Megaton. I was amazed! In this picture, you can see that Megaton has all these wires and support-lines crisscrossing around the town. In 2D it looks cool... in a waterworld sortof cool way (luke-warm sortof cool I mean). You can't tell where those wires go unless you hand-trace them around, and who's gonna do that? All that work on the artists' parts are boiled down to a 5 second "oh cool..." moment. It's basically a 2D picture you can move around in. But now with stereoscopic 3D on, BOOM! All of a sudden your brain takes that extra 3D information, and pieces it together for you! You know where all those lines go, all at once, without having to think about it! All of a sudden I'm sitting INSIDE the art instead of viewing it from infinity. It's like I went from viewing a photo of Angkor Wat to being there in person.
Beyond art appreciation, there are also gaming gains. Without stereoscopic 3D, when you move around, you see 3D because of "http://en.wikipedia.org/wiki/Parallax"

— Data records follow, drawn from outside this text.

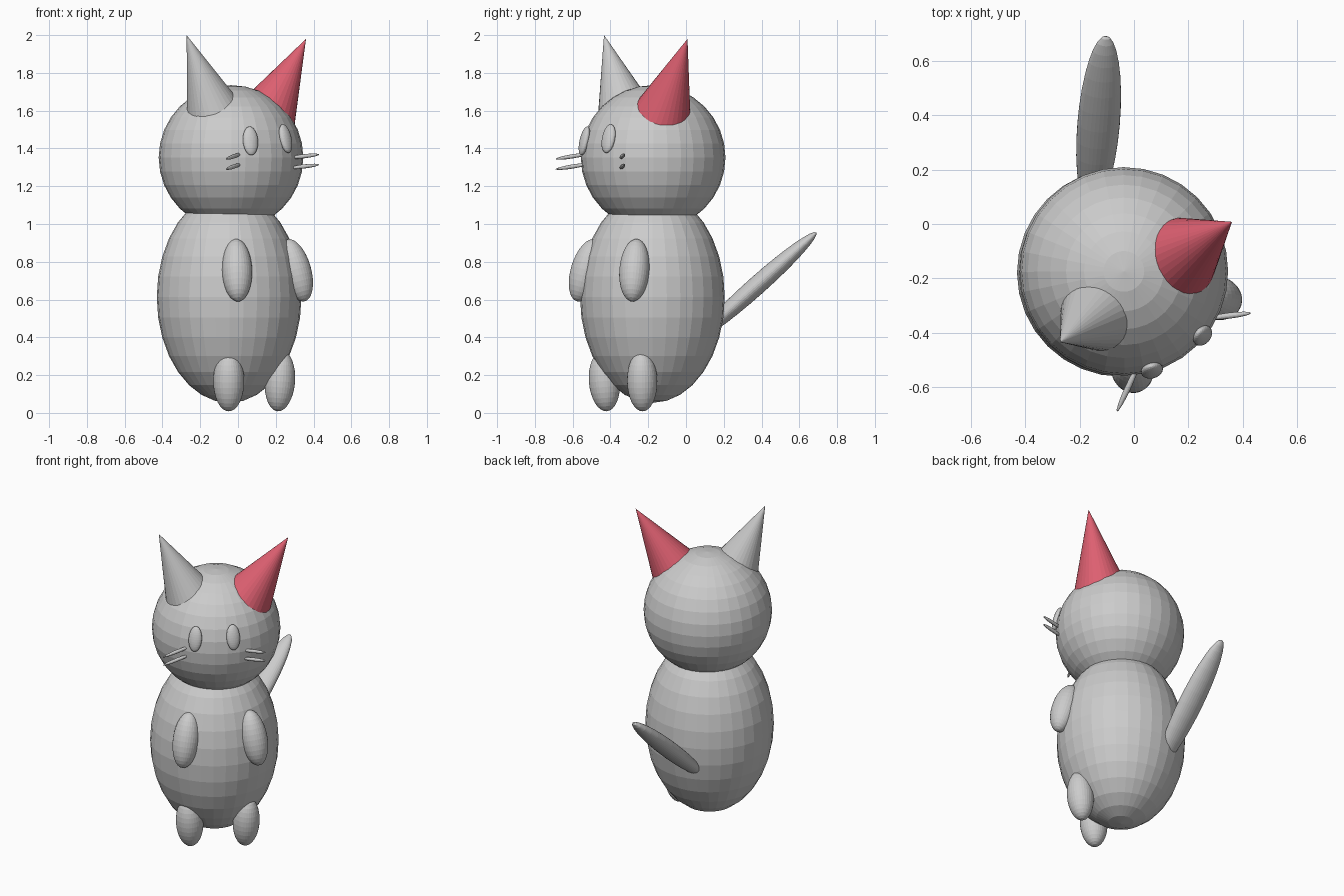
import bpy
from math import radians
from mathutils import Vector, Matrix

if "Cube" in bpy.data.objects:
    bpy.data.objects.remove(bpy.data.objects["Cube"])

TURN = radians(34)          # the whole figure faces front right
HEAD = Vector((-0.037, -0.174, 1.352))
BODY = Vector((-0.047, -0.178, 0.613))


def frame(long_axis, outward):
    """Rotation with local z along long_axis and local y towards outward."""
    z = Vector(long_axis).normalized()
    x = Vector(outward).cross(z).normalized()
    y = z.cross(x)
    return Matrix((x, y, z)).transposed().to_4x4()


def ellipsoid(name, centre, radii, rot=None, segs=32, rings=16):
    bpy.ops.mesh.primitive_uv_sphere_add(segments=segs, ring_count=rings, radius=1)
    ob = bpy.context.object
    ob.name = name
    rot = rot or Matrix.Rotation(TURN, 4, 'Z')
    ob.matrix_world = Matrix.Translation(centre) @ rot @ Matrix.Diagonal((*radii, 1))
    return ob


def ear(name, tip, through, length=0.46, slope=0.335):
    """Cone with its point at tip and its axis passing the point through."""
    tip, axis = Vector(tip), (Vector(tip) - Vector(through)).normalized()
    bpy.ops.mesh.primitive_cone_add(vertices=32, radius1=length * slope, depth=length)
    ob = bpy.context.object
    ob.name = name
    ob.matrix_world = (Matrix.Translation(tip - axis * length / 2)
                       @ axis.to_track_quat('Z', 'Y').to_matrix().to_4x4())
    return ob


def limb(name, centre, width, half, lean):
    """Upright ellipsoid whose lower end leans away from the body axis by lean."""
    c = Vector(centre)
    out = Vector((c.x - BODY.x, c.y - BODY.y, 0)).normalized()
    axis = Vector((0, 0, 1)) - out * lean
    ellipsoid(name, c, (width, width, half), frame(axis, out))


# Body and head
ellipsoid("body", BODY, (0.383, 0.383, 0.56))
ellipsoid("head", HEAD, (0.383, 0.383, 0.383))

# Ears
ear("left_ear", (-0.272, -0.434, 2.0), (-0.148, -0.338, 1.65))
red_ear = ear("right_ear", (0.36, 0.008, 1.98), (0.185, -0.107, 1.635))
red = bpy.data.materials.new("red")
red.diffuse_color = (0.75, 0.12, 0.17, 1)
red.use_nodes = True
red.node_tree.nodes["Principled BSDF"].inputs["Base Color"].default_value = red.diffuse_color
red_ear.data.materials.append(red)

# Eyes, lying flat on the head
for side, c in (("left", (0.066, -0.538, 1.44)), ("right", (0.252, -0.41, 1.452))):
    out = (Vector(c) - HEAD).normalized()
    up = Vector((0, 0, 1)) - out * out.z
    ellipsoid(side + "_eye", c, (0.041, 0.024, 0.078), frame(up, out))

# Whiskers, upper and lower on each cheek
for side, root, tip in (("left", (0.0, -0.553, 1.366), (-0.063, -0.69, 1.344)),
                        ("right", (0.307, -0.342, 1.354), (0.43, -0.327, 1.368))):
    for level, drop in (("upper", 0), ("lower", 0.054)):
        a, b = Vector(root), Vector(tip)
        a.z -= drop
        b.z -= drop
        a -= (b - a) * 0.3
        ellipsoid(f"{side}_{level}_whisker", (a + b) / 2,
                  (0.011, 0.011, (b - a).length / 2),
                  frame(b - a, (0, 0, 1)), 16, 8)

# Arms and legs
limb("left_arm", (-0.005, -0.53, 0.755), 0.08, 0.171, 0.3)
limb("right_arm", (0.307, -0.273, 0.755), 0.08, 0.171, 0.3)
limb("left_leg", (-0.049, -0.432, 0.168), 0.082, 0.16, -0.08)
limb("right_leg", (0.222, -0.232, 0.168), 0.08, 0.16, -0.08)

# Tail, a flattened ellipsoid rising backwards
tip, mid = Vector((-0.103, 0.69, 0.955)), Vector((-0.13, 0.37, 0.67))
ellipsoid("tail", mid, (0.078, 0.05, (tip - mid).length), frame(tip - mid, (0, -0.66, 0.75)))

parallax. But if you stand still, things can look flat. A good example of this is looking through a corn field in FPS games (without moving around). Without stereoscopic 3D, it'll look flat. You can see that it's supposed
to be 3D (farther away corn stalks are smaller) but it still "feels" like a jumble of textures. But with stereoscopic 3D, you can focus on a particular row of corn. The other rows will double in a way that tells your brain relative positions to the row you're focused on. That doubling is extra data our brain will use "for free," and pretty much instantly. This information still exists in the non-stereoscopic 2D screen view, but it's information that is essentially compressed
from 3D into 2D, which you have to manually decompress to get that information back.
Now extend this example and say someone runs through your field of vision, through a particular row of corn. In "normal" 3D you just see some pixels flash across the screen. You might be able to discern which row it was, but it would be the same "manual" tracing of lines that had to be done in the Fallout 3 Megaton scene... in other words, its a very slow thought process. In stereoscopic 3D, you can almost instantly tell how close the person was, based on that image doubling that your brain is hard-wired to process. Instead of your brain decompressing the 2D image back to 3D, and then determining where the runner was, you can immediately read where the runner was without thinking through the decompression. Clear as mud? heh.
Aaaaaannyway. How did I get here? oh yeah, the GT750. I'm a fan, and I'll give up colors and brightness (for a while) in favor of extra 3D in its "uncompressed" form, much in the same way audiophiles want uncompressed audio files over MP3. I hope this is a trend towards better 3D devices. Thanks for reading if you made it this far, sorry for the novel.